• **WHAT TO WORK ON**: Below is a listing. Gather each line of it that contains "centres".

★ ★ ★ ★

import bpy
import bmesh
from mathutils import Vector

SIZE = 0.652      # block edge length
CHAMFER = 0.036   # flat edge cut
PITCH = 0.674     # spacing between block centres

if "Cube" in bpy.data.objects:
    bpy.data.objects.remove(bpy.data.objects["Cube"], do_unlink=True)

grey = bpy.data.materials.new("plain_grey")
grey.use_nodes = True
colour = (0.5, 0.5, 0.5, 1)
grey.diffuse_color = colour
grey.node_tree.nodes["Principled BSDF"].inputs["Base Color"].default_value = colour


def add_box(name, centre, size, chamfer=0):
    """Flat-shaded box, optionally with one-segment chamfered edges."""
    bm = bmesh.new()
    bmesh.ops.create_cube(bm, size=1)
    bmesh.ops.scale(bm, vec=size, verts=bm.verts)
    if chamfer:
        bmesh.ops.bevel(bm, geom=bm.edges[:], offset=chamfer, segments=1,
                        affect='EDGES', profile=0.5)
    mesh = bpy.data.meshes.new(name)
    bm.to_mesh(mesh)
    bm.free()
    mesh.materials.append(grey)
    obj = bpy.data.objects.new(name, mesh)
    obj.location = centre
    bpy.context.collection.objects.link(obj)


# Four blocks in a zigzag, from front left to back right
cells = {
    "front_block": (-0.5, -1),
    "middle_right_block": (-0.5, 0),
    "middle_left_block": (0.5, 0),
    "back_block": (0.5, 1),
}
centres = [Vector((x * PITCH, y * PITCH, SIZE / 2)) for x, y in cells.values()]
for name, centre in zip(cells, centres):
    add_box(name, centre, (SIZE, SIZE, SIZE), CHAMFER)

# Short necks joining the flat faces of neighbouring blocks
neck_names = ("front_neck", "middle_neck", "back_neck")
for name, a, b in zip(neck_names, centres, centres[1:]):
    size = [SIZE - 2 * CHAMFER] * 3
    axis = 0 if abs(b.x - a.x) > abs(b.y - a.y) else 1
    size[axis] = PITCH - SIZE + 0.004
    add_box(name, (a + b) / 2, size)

★ ★ ★ ★

• **TASK SOLUTION**:
PITCH = 0.674     # spacing between block centres
centres = [Vector((x * PITCH, y * PITCH, SIZE / 2)) for x, y in cells.values()]
for name, centre in zip(cells, centres):
for name, a, b in zip(neck_names, centres, centres[1:]):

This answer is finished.